|ZFIN ID: ZDB-PUB-980205-17|
High-frequency generation of transgenic zebrafish which reliably express GFP in whole muscles or the whole body by using promoters of zebrafish origin
Higashijima, S., Okamoto, H., Ueno, N., Hotta, Y., and Eguchi, G.
|Source:||Developmental Biology 192: 289-299 (Journal)|
|Registered Authors:||Higashijima, Shin-ichi, Okamoto, Hitoshi, Ueno, Naoto|
|PubMed:||9441668 Full text @ Dev. Biol.|
Higashijima, S., Okamoto, H., Ueno, N., Hotta, Y., and Eguchi, G. (1997) High-frequency generation of transgenic zebrafish which reliably express GFP in whole muscles or the whole body by using promoters of zebrafish origin. Developmental Biology. 192:289-299.

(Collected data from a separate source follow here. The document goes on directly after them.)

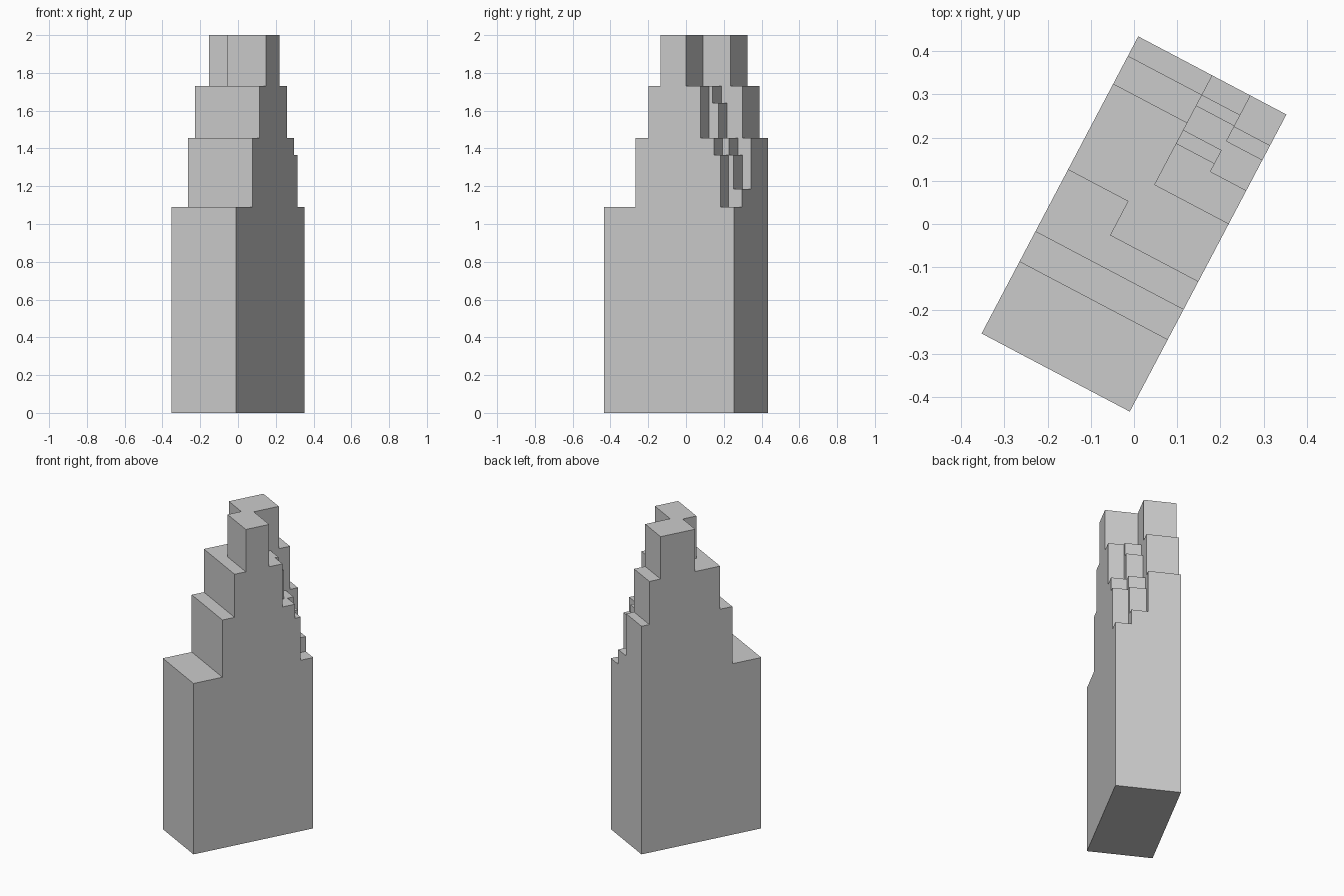
import bpy
import bmesh
import math

cube = bpy.data.objects.get("Cube")
if cube:
    bpy.data.objects.remove(cube, do_unlink=True)

# Single stone grey
stone = bpy.data.materials.new("stone_grey")
stone.use_nodes = True
grey = (0.6, 0.6, 0.6, 1.0)
stone.diffuse_color = grey
stone.node_tree.nodes["Principled BSDF"].inputs["Base Color"].default_value = grey

HALF_W, HALF_L = 0.194, 0.389


def strip(name, u0, u1, steps):
    """Extrude a stepped length/height profile across the width u0..u1.
    steps: (end of step along the length, height of step), front to back."""
    profile = [(-HALF_L, 0.0)]
    v = -HALF_L
    for end, height in steps:
        profile += [(v, height), (end, height)]
        v = end
    profile.append((HALF_L, 0.0))
    bm = bmesh.new()
    face = bm.faces.new([bm.verts.new((u0, v, z)) for v, z in profile])
    ext = bmesh.ops.extrude_face_region(bm, geom=[face])
    moved = [g for g in ext["geom"] if isinstance(g, bmesh.types.BMVert)]
    bmesh.ops.translate(bm, verts=moved, vec=(u1 - u0, 0, 0))
    bmesh.ops.recalc_face_normals(bm, faces=bm.faces)
    mesh = bpy.data.meshes.new(name)
    bm.to_mesh(mesh)
    bm.free()
    mesh.materials.append(stone)
    obj = bpy.data.objects.new(name, mesh)
    bpy.context.scene.collection.objects.link(obj)
    return obj


# Setbacks shared by several strips
front = [(-0.201, 1.09), (-0.122, 1.455)]
left_back = [(0.265, 2.0), (0.338, 1.73), (HALF_L, 1.455)]

tower = strip("stepped_tower", -HALF_W, -0.037,
              front + [(0.04, 1.73)] + left_back)
helpers = [
    strip("spine_strip", -0.037, 0.0,
          front + [(-0.049, 1.73)] + left_back),
    strip("inner_terrace_strip", 0.0, 0.1,
          front + [(-0.049, 1.73), (0.103, 2.0), (0.211, 1.73), (0.246, 1.64),
                   (0.310, 1.455), (0.338, 1.365), (HALF_L, 1.185)]),
    strip("outer_terrace_strip", 0.1, HALF_W,
          front + [(-0.049, 1.73), (0.103, 2.0), (0.190, 1.73),
                   (0.270, 1.455), (0.308, 1.365), (HALF_L, 1.09)]),
]

# Fuse the strips into one solid
for helper in helpers:
    mod = tower.modifiers.new("fuse", 'BOOLEAN')
    mod.operation = 'UNION'
    mod.solver = 'EXACT'
    mod.object = helper
depsgraph = bpy.context.evaluated_depsgraph_get()
fused = bpy.data.meshes.new_from_object(tower.evaluated_get(depsgraph))
tower.modifiers.clear()
tower.data = fused
for helper in helpers:
    bpy.data.objects.remove(helper, do_unlink=True)

# Merge coplanar faces into clean flat walls
bm = bmesh.new()
bm.from_mesh(fused)
bmesh.ops.remove_doubles(bm, verts=bm.verts, dist=0.0001)
bmesh.ops.dissolve_limit(bm, angle_limit=math.radians(1),
                         verts=bm.verts, edges=bm.edges)
bmesh.ops.recalc_face_normals(bm, faces=bm.faces)
for face in bm.faces:
    face.smooth = False
bm.to_mesh(fused)
bm.free()

# The block stands turned on its site
tower.rotation_euler.z = math.radians(-27.8)
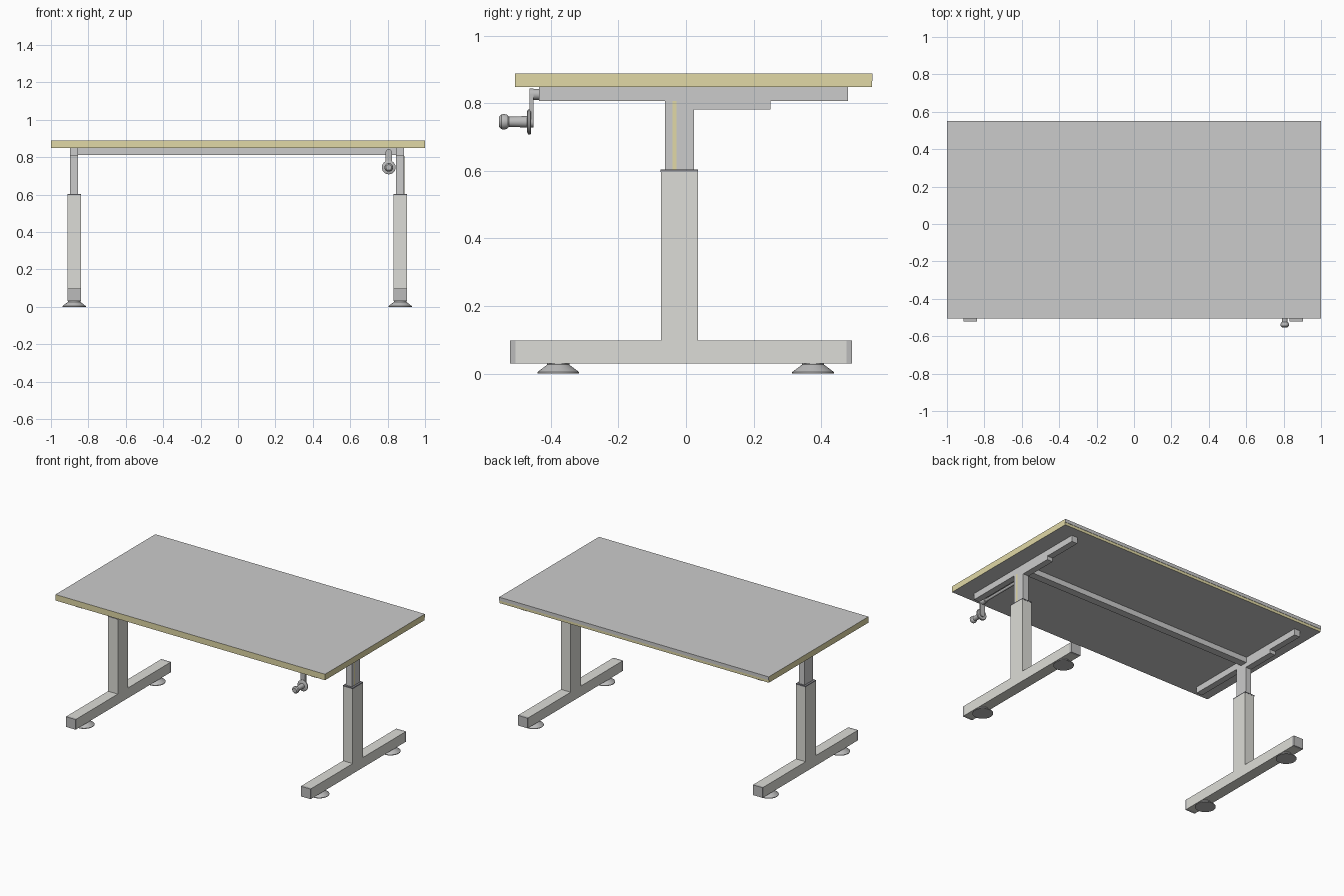
import bpy, bmesh
from math import pi, cos, sin, radians
from mathutils import Matrix

if "Cube" in bpy.data.objects:
    bpy.data.objects.remove(bpy.data.objects["Cube"])


def mat(name, r, g, b):
    m = bpy.data.materials.new(name)
    m.diffuse_color = (r, g, b, 1)
    m.use_nodes = True
    m.node_tree.nodes["Principled BSDF"].inputs["Base Color"].default_value = m.diffuse_color
    return m


LAMINATE = mat("grey_laminate", 0.68, 0.68, 0.68)
WOOD = mat("yellow_edge", 0.75, 0.69, 0.38)
BEIGE = mat("beige_paint", 0.72, 0.72, 0.68)
STEEL = mat("light_steel", 0.70, 0.70, 0.70)
RAIL = mat("rail_grey", 0.57, 0.57, 0.57)
DARK = mat("dark_plastic", 0.50, 0.50, 0.50)
BLACK = mat("collar_black", 0.22, 0.22, 0.24)


def finish(name, bm, material, smooth=False):
    bmesh.ops.recalc_face_normals(bm, faces=bm.faces)
    me = bpy.data.meshes.new(name)
    bm.to_mesh(me)
    bm.free()
    ob = bpy.data.objects.new(name, me)
    bpy.context.collection.objects.link(ob)
    me.materials.append(material)
    if smooth:
        bpy.ops.object.select_all(action='DESELECT')
        ob.select_set(True)
        bpy.context.view_layer.objects.active = ob
        bpy.ops.object.shade_smooth_by_angle(angle=radians(30))
    return ob


def box(name, x, y, z, material):
    """Box from (min, max) pairs."""
    bm = bmesh.new()
    bmesh.ops.create_cube(bm, size=1)
    for v in bm.verts:
        v.co = [(a + b) / 2 + c * (b - a) for c, (a, b) in zip(v.co, (x, y, z))]
    return finish(name, bm, material)


def prism(name, pts, depth, material, smooth=False):
    """Extrude a closed 3D outline by a depth vector."""
    bm = bmesh.new()
    face = bm.faces.new([bm.verts.new(p) for p in pts])
    new = bmesh.ops.extrude_face_region(bm, geom=[face])["geom"]
    bmesh.ops.translate(bm, vec=depth,
                        verts=[g for g in new if isinstance(g, bmesh.types.BMVert)])
    return finish(name, bm, material, smooth)


def lathe(name, profile, loc, material, toward_front=False, n=32):
    """Turn (radius, height) points round z, or round -y if toward_front."""
    bm = bmesh.new()
    rings = [[bm.verts.new((r * cos(2 * pi * i / n), r * sin(2 * pi * i / n), h))
              for i in range(n)] for r, h in profile]
    for a, b in zip(rings, rings[1:]):
        for i in range(n):
            j = (i + 1) % n
            bm.faces.new((a[i], a[j], b[j], b[i]))
    bm.faces.new(rings[0])
    bm.faces.new(rings[-1])
    m = Matrix.Translation(loc)
    if toward_front:
        m = m @ Matrix.Rotation(pi / 2, 4, 'X')
    bm.transform(m)
    return finish(name, bm, material, True)


# Tabletop: yellow edges, grey top, underside and upper half of the back edge
top = box("tabletop", (-1, 1), (-0.506, 0.55), (0.848, 0.888), WOOD)
top.data.materials.append(LAMINATE)
for p in top.data.polygons:
    if abs(p.normal.z) > 0.5:
        p.material_index = 1
box("tabletop_back_lip", (-1, 1), (0.549, 0.552), (0.866, 0.888), LAMINATE)

# Two leg assemblies
for side, cx in (("left", -0.876), ("right", 0.867)):
    # Foot beam and lower column as one inverted T
    outline = [(-0.505, 0.03), (0.475, 0.03), (0.475, 0.098), (0.035, 0.098),
               (0.035, 0.598), (-0.074, 0.598), (-0.074, 0.098), (-0.505, 0.098)]
    prism(side + "_leg_base", [(cx - 0.036, y, z) for y, z in outline],
          (0.072, 0, 0), BEIGE)
    # Foot end caps
    for end, y in (("front", (-0.521, -0.505)), ("back", (0.475, 0.491))):
        box(f"{side}_{end}_foot_cap", (cx - 0.036, cx + 0.036), y, (0.03, 0.098), DARK)
    # Levelling pads
    for end, y in (("front", -0.378), ("back", 0.376)):
        lathe(f"{side}_{end}_pad", [(0.062, 0), (0.062, 0.004), (0.033, 0.026), (0.033, 0.031)],
              (cx, y, 0), DARK)
    # Collar, telescopic column, support rails
    box(side + "_collar", (cx - 0.036, cx + 0.036), (-0.075, 0.036), (0.597, 0.604), BLACK)
    w = (cx - 0.021, cx + 0.021)
    box(side + "_inner_column", w, (-0.062, 0.024), (0.55, 0.807), STEEL)
    box(side + "_top_rail", w, (-0.435, 0.479), (0.806, 0.848), RAIL)
    box(side + "_rail_stiffener", w, (0.02, 0.25), (0.782, 0.806), RAIL)

# Height scale on the right column
box("height_scale", (0.887, 0.889), (-0.04, -0.028), (0.604, 0.806), WOOD)

# Crossbar between the legs
box("crossbar", (-0.856, 0.847), (-0.02, 0.03), (0.812, 0.848), RAIL)

# Crank: shaft, arm, disc, handle
cxk, ztop, zlow = 0.806, 0.826, 0.745
lathe("crank_shaft", [(0.009, 0), (0.009, 0.42), (0.016, 0.42), (0.016, 0.455)],
      (cxk, 0.0, ztop), DARK, True, 24)
arc = [(0.017 * cos(pi * i / 12), 0.017 * sin(pi * i / 12)) for i in range(13)]
arm = [(cxk + a, -0.452, ztop + b) for a, b in arc]
arm += [(cxk - a, -0.452, zlow - b) for a, b in arc]
prism("crank_arm", arm, (0, -0.011, 0), DARK, True)
lathe("crank_disc", [(0.034, 0), (0.037, 0.003), (0.037, 0.009), (0.030, 0.013)],
      (cxk, -0.458, zlow), DARK, True)
lathe("crank_handle", [(0.017, 0), (0.015, 0.054), (0.021, 0.060), (0.023, 0.068),
                       (0.022, 0.076), (0.015, 0.083)],
      (cxk, -0.470, zlow), DARK, True)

ABSTRACTDespite a number of reports on transgenic zebrafish, there have been no reports on transgenic zebrafish in which the gene is under the control of a promoter of zebrafish origin. Neither have there been reports on transgenic zebrafish in which the gene is under the control of a tissue-specific promoter/enhancer. To investigate whether it is possible to generate transgenic zebrafish which reliably express a reporter gene in specific tissues, we have isolated a zebrafish muscle-specific actin (alpha-actin) promoter and generated transgenic zebrafish in which the green fluorescent protein (GFP) reporter gene was driven by this promoter. In total, 41 GFP-expressing transgenic lines were generated with a frequency of as high as 21% (41 of 194), and GFP was specifically expressed throughout muscle cells in virtually all of the lines (40 of 41). Nonexpressing transgenic lines were rare. This demonstrates that a tissue-specific promoter can reliably drive reporter gene expression in transgenic zebrafish in a manner identical to the control of the endogeneous expression of the gene. Levels of GFP expression varied greatly from line to line; i.e., fluorescence was very weak in some lines, while it was extremely high in others. We also isolated a zebrafish cytoskeletal beta-actin promoter and generated transgenic zebrafish using a beta-actin-GFP construct. In all of the four lines generated, GFP was expressed throughout the body like the beta-actin gene, demonstrating that consistent expression could also be achieved in this case. In the present study, we also examined the effects of factors which potentially affect the transgenic frequency or expression levels. The following results were obtained: (i) expression levels of GFP in the injected embryo were not strongly correlated to transgenic frequency; (ii) the effect of the NLS peptide (SV40 T antigen nuclear localization sequence), which has been suggested to facilitate the transfer of a transgene into embryonic nuclei, remained to be elusive; (iii) a plasmid vector sequence placed upstream of the construct might reduce the expression levels of the reporter gene.